* **TASK**:
Take the listing from its first line through the line that contains "return copysign(abs(value) **" and please retype those lines exactly, leaving out the pictures.
==========
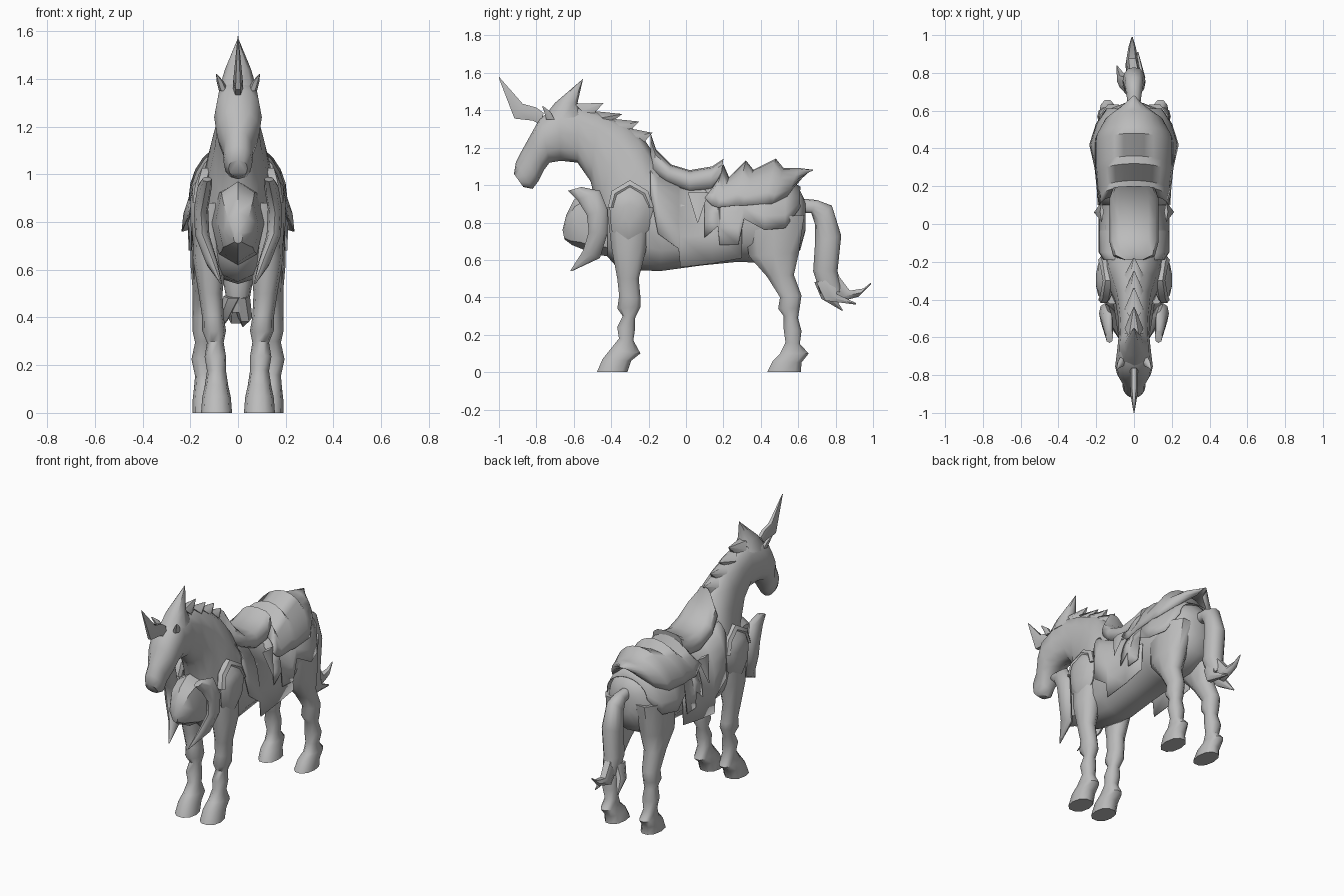
import bpy
import bmesh
from math import sin, cos, pi, radians, copysign

if "Cube" in bpy.data.objects:
    bpy.data.objects.remove(bpy.data.objects["Cube"])

UNIT = 0.01  # all measurements below are in hundredths

GREY = (0.5, 0.5, 0.5, 1)
grey = bpy.data.materials.new("plain grey")
grey.use_nodes = True
grey.diffuse_color = GREY
grey.node_tree.nodes["Principled BSDF"].inputs["Base Color"].default_value = GREY


def soft(value, power):
    """Squared-off sine or cosine for fuller cross-sections."""
    return copysign(abs(value) ** power, value)


def skin(name, rings, closed=True, crease=50, thickness=0):
    """Join rings of points into one surface."""
    bm = bmesh.new()
    loops = [[bm.verts.new([c * UNIT for c in point]) for point in ring] for ring in rings]
    count = len(loops[0])
    for first, second in zip(loops, loops[1:]):
        for i in range(count if closed else count - 1):
            j = (i + 1) % count
            bm.faces.new((first[i], first[j], second[j], second[i]))
    if closed:
        bm.faces.new(loops[0])
        bm.faces.new(loops[-1])
    bmesh.ops.recalc_face_normals(bm, faces=bm.faces)
    mesh = bpy.data.meshes.new(name)
    bm.to_mesh(mesh)
    bm.free()
    mesh.materials.append(grey)
    mesh.shade_smooth()
    mesh.set_sharp_from_angle(angle=radians(crease))
    part = bpy.data.objects.new(name, mesh)
    bpy.context.scene.collection.objects.link(part)
    if thickness:
        shell = part.modifiers.new("thickness", "SOLIDIFY")
        shell.thickness = thickness * UNIT
        shell.offset = 0
    return part


def loft(name, stations, side=1, sides=12, power=0.9, crease=50):
    """Stations: centre x, one edge (y, z), opposite edge (y, z), half width."""
    rings = []
    for x, y1, z1, y2, z2, half in stations:
        ring = []
        for i in range(sides):
            angle = 2 * pi * i / sides
            across = soft(cos(angle), power) * half
            along = soft(sin(angle), power) / 2
            ring.append((side * x + across,
                         (y1 + y2) / 2 + (y1 - y2) * along,
                         (z1 + z2) / 2 + (z1 - z2) * along))
        rings.append(ring)
    return skin(name, rings, crease=crease)


def drape(name, stations, power, sweep=0, steps=12):
    """Cloth hung over the back. Stations: y, top z, hem z, half width."""
    angles = [pi * (i / steps - 0.5) for i in range(steps + 1)]
    rings = [[(soft(sin(a), power) * half,
               y - sweep * (1 - cos(a)),
               hem + (top - hem) * soft(cos(a), power)) for a in angles]
             for y, top, hem, half in stations]
    return skin(name, rings, closed=False, crease=60, thickness=0.4)


def dome(name, outline, side, centre, layers):
    """Bulging side plate from a (y, z) outline. Layers: x, scale."""
    cy, cz = centre
    rings = [[(side * x, cy + (y - cy) * s, cz + (z - cz) * s) for y, z in outline]
             for x, s in layers]
    return skin(name, rings, crease=35)


def centred(stations):
    return [(0, *station) for station in stations]


# Trunk, neck and head in one continuous skin
loft("body", centred([
    (64, 91, 64, 76, 5), (60, 99, 61, 65, 14), (46, 103, 48, 58, 20),
    (28, 103, 28, 59, 18.5), (8, 98, 8, 57, 17), (-10, 101, -14, 54, 17),
    (-18, 118, -36, 55, 15.5), (-24, 127, -44, 64, 13), (-34, 134, -47, 85, 10),
    (-47, 139, -51, 102, 8.5), (-58, 142, -58, 112, 8), (-68, 142, -67, 113, 9),
    (-78, 136, -73, 112, 10), (-83, 127, -76, 108, 9), (-88, 118, -79, 102, 6),
    (-91, 112, -82, 98, 6), (-92, 106, -87, 99, 4),
]))

# Horn on the forehead
loft("horn", centred([
    (-76, 139, -78, 132, 2), (-80, 142, -82, 134, 2),
    (-87, 144, -92, 135, 2), (-100, 158, -100, 157, 0.2),
]), sides=6)

# Pointed crest behind the ears
loft("head_crest", centred([
    (-54, 137, -78, 134, 8), (-58, 144, -70, 144, 5.5), (-55, 157, -56, 156, 0.3),
]), sides=8)

# Mane tufts: front base, rear base, tip
for number, (front, rear, tip) in enumerate([
    ((-60, 144), (-51, 135), (-44, 144)), ((-49, 140), (-41, 132), (-34, 138)),
    ((-40, 136), (-31, 127), (-25, 134)), ((-31, 131), (-23, 121), (-18, 128)),
]):
    loft(f"mane_tuft_{number}", centred([(*front, *rear, 5), (*tip, *tip, 0.3)]), sides=6)

# Tail with loose strands at the end
loft("tail", centred([
    (60, 93, 60, 85, 3), (70, 92, 67, 85, 4), (78, 89, 69, 79, 5),
    (83, 73, 69, 69, 6), (81, 54, 68, 54, 6), (84, 43, 72, 42, 4),
]))
strands = {
    "upper": [(0, 82, 52, 72, 48, 4), (-1, 88, 44, 81, 37, 3.5),
              (-1, 95, 45, 92, 40, 2), (-1, 99, 48, 99, 47, 0.3)],
    "middle": [(1, 80, 50, 69, 48, 4), (3, 81, 42, 74, 38, 3), (2, 91, 37, 91, 36, 0.3)],
    "lower": [(-2, 78, 50, 68, 48, 4), (-6, 79, 42, 72, 39, 3), (-9, 84, 33, 83, 33, 0.3)],
}
for label, path in strands.items():
    loft(f"tail_strand_{label}", path, sides=6)

# Saddle with raised front and back
loft("saddle", centred([
    (-19, 128, -19, 110, 5), (-16, 119, -18, 106, 11), (-8, 111, -11, 101, 13),
    (2, 108, 2, 95, 13), (14, 110, 13, 96, 13), (20, 114, 18, 99, 11),
]), power=0.75)

# Cloth layers: side blanket, lower rump cloth, ridged upper rump cloth
drape("blanket", [
    (-19, 110, 95, 16), (-15, 107, 74, 18.5), (-4, 102, 66, 18.5), (-3, 101, 56, 18.5),
    (14, 101, 58, 18.5), (30, 104, 61, 19),
], power=0.75)
drape("lower_rump_cloth", [
    (10, 102, 72, 19), (17, 103, 78, 19.5), (18, 103, 68, 19.5), (28, 104, 68, 20.5),
    (31, 105, 82, 21), (42, 105, 76, 23.5), (53, 104, 77, 20), (61, 99, 88, 14.5),
], power=1)
drape("upper_rump_cloth", [
    (16, 101, 93, 18), (20, 111, 89, 18), (23, 104, 88, 19),
    (32, 113, 89, 20), (36, 108, 89, 20.5), (48, 114, 90, 20.5), (52, 109, 90, 20),
    (60, 109, 94, 15.5), (68, 108, 105, 2),
], power=1, sweep=6)

# Chest ornament with a blunt, faceted front
loft("chest_ornament", centred([
    (-42, 97, -42, 62, 11), (-53, 97, -50, 63, 9.5),
    (-60, 92, -56, 66, 8.5), (-64, 84, -61, 68, 6), (-66, 76, -65, 71, 2),
]), sides=8, crease=30)

fore_leg = [
    (10, -43, 88, -18, 88, 8), (12, -40, 65, -21, 65, 7), (11.5, -37, 50, -25, 50, 5),
    (10.5, -36, 41, -24, 39, 4.5), (10, -37, 34, -24, 35, 5), (9.5, -34, 30, -27, 29, 3.5),
    (9.5, -37, 24, -27, 23, 4.5), (9, -36, 18, -28, 17, 4), (9, -41, 12, -24, 10, 5),
    (9, -45, 7, -29, 6, 6), (9, -48, 0, -31, 0, 6.5),
]
hind_leg = [
    (11, 30, 82, 64, 84, 8.5), (12, 33, 62, 61, 64, 8), (13, 43, 51, 58, 52, 6),
    (14, 50, 40, 62, 41, 5), (14, 49, 34, 61, 34, 5), (14, 52, 30, 60, 29, 4),
    (14.5, 52, 23, 62, 22, 5), (14, 53, 16, 61, 15, 4), (14, 50, 10, 66, 10, 4.5),
    (13.5, 46, 6, 62, 5, 5.5), (13, 43, 0, 62, 0, 6),
]
crescent = [
    (13, -63, 97, -56, 99, 2), (14, -58, 92, -46, 97, 3), (15.5, -53, 84, -42, 87, 3),
    (15, -52, 75, -42, 74, 3), (11, -55, 65, -46, 61, 2.5), (7, -62, 54, -61, 54, 0.3),
]
ear = [(6, -75, 135, -70, 135, 2), (7.5, -76, 139, -72, 139, 1.5), (9, -77, 142, -76, 142, 0.2)]
flap = [(17, 1, 96, 12, 96, 1), (21, 6, 80, 6.5, 80, 0.3)]
hood = [
    (16, -42, 88, -38, 88, 3), (15, -40, 97, -36, 94, 3), (13.5, -30, 103, -30, 97, 3),
    (15, -20, 97, -24, 94, 3), (16, -17, 88, -21, 88, 3),
]
shield = [(-41, 90), (-38, 96), (-30, 99), (-22, 96), (-17, 90), (-20, 76), (-31, 65), (-40, 76)]

# Paired parts
for label, side in (("left", 1), ("right", -1)):
    loft(f"{label}_front_leg", fore_leg, side, sides=10)
    loft(f"{label}_hind_leg", hind_leg, side, sides=10)
    loft(f"{label}_chest_crescent", crescent, side, sides=8)
    loft(f"{label}_ear", ear, side, sides=6)
    loft(f"{label}_blanket_flap", flap, side, sides=4)
    loft(f"{label}_shoulder_hood", hood, side, sides=6)
    dome(f"{label}_shoulder_shield", shield, side, (-30, 86),
         [(13, 0.9), (16, 1), (19, 0.7), (20, 0.3)])
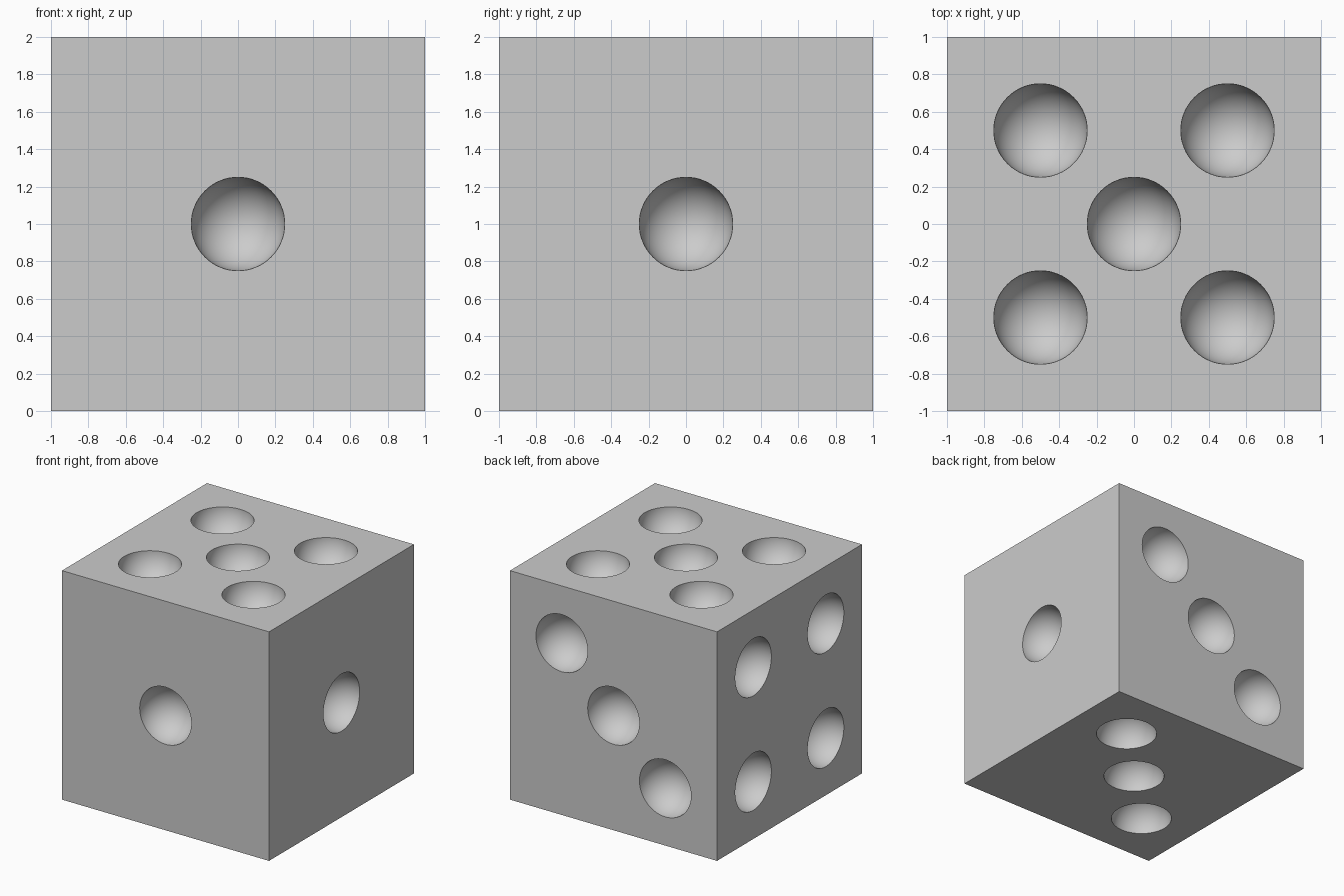
import bpy
import math
from mathutils import Vector

if "Cube" in bpy.data.objects:
    bpy.data.objects.remove(bpy.data.objects["Cube"], do_unlink=True)

PIP_RADIUS = 0.25
H = 0.5  # pip offset from the face centre

# Single plain grey
grey = bpy.data.materials.new("light_grey")
grey.use_nodes = True
colour = (0.6, 0.6, 0.6, 1)
grey.diffuse_color = colour
grey.node_tree.nodes["Principled BSDF"].inputs["Base Color"].default_value = colour

# Die body
bpy.ops.mesh.primitive_cube_add(size=2, location=(0, 0, 1))
die = bpy.context.object
die.name = "die_body"
die.data.materials.append(grey)

# Pip positions on each face, relative to the die centre
corners = [(a, b) for a in (-H, H) for b in (-H, H)]
diagonal = [(-H, -H), (0, 0), (H, H)]
pips = [(0, -1, 0), (1, 0, 0), (0, 0, 1)]             # front, +x side, top centre
pips += [(a, b, 1) for a, b in corners]               # top corners
pips += [(-1, a, b) for a, b in corners]              # -x side, four
pips += [(a, 1, b) for a, b in diagonal]              # back, three
pips += [(a, b, -1) for a, b in diagonal]             # underside, three


def face_direction(p):
    """Outward direction of the face that holds the pip."""
    return Vector([math.trunc(c) for c in p])


# Spherical cutters, poles along the face direction
cutters = []
for p in pips:
    turn = face_direction(p).to_track_quat('Z', 'Y').to_euler()
    bpy.ops.mesh.primitive_uv_sphere_add(
        segments=64, ring_count=33, radius=PIP_RADIUS,
        location=Vector(p) + Vector((0, 0, 1)), rotation=turn)
    cutter = bpy.context.object
    cutter.data.materials.append(grey)
    cutters.append(cutter)

bpy.ops.object.select_all(action='DESELECT')
for c in cutters:
    c.select_set(True)
bpy.context.view_layer.objects.active = cutters[0]
bpy.ops.object.join()
cutter = bpy.context.object
cutter.name = "pip_cutter"
cutter.hide_render = True

# Scoop the pips out of the body
scoop = die.modifiers.new("scoop_pips", 'BOOLEAN')
scoop.operation = 'DIFFERENCE'
scoop.solver = 'EXACT'
scoop.object = cutter
bpy.ops.object.select_all(action='DESELECT')
die.select_set(True)
bpy.context.view_layer.objects.active = die
bpy.ops.object.modifier_apply(modifier=scoop.name)
bpy.data.objects.remove(cutter, do_unlink=True)
bpy.ops.object.shade_smooth_by_angle(angle=math.radians(30))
==========
* **WRITTEN ANSWER**:
import bpy
import bmesh
from math import sin, cos, pi, radians, copysign

if "Cube" in bpy.data.objects:
    bpy.data.objects.remove(bpy.data.objects["Cube"])

UNIT = 0.01  # all measurements below are in hundredths

GREY = (0.5, 0.5, 0.5, 1)
grey = bpy.data.materials.new("plain grey")
grey.use_nodes = True
grey.diffuse_color = GREY
grey.node_tree.nodes["Principled BSDF"].inputs["Base Color"].default_value = GREY


def soft(value, power):
    """Squared-off sine or cosine for fuller cross-sections."""
    return copysign(abs(value) ** power, value)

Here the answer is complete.